→ **WHAT TO DO**
Answer with one number only: how many lines in the material contain "Cube".

→ **EXERCISE INPUTS**
##############################

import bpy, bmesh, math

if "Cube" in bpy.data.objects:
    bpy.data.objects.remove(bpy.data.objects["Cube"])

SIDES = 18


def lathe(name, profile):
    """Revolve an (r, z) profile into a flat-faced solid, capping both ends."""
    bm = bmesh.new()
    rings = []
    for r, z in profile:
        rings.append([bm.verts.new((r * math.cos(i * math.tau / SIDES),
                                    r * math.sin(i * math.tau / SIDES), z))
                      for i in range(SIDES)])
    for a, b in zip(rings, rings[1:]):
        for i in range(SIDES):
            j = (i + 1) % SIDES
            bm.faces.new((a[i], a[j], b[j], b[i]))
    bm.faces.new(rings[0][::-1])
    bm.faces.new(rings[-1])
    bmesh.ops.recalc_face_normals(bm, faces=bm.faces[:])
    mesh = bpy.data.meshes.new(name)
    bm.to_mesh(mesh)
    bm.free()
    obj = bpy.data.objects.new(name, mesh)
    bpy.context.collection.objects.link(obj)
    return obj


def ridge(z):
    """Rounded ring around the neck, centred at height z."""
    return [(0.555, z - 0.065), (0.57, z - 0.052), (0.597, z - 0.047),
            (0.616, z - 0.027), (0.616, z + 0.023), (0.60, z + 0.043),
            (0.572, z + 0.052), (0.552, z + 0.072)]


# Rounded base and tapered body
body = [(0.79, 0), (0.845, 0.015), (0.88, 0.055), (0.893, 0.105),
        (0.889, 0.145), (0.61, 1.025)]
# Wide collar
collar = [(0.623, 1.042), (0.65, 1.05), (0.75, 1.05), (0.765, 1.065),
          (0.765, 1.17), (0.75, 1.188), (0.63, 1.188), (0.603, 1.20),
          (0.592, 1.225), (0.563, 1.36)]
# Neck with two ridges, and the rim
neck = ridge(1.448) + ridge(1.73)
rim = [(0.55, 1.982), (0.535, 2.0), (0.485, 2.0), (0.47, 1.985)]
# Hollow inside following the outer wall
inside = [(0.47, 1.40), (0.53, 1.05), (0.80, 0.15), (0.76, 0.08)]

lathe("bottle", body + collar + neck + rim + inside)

##############################

→ **RESPONSE**
2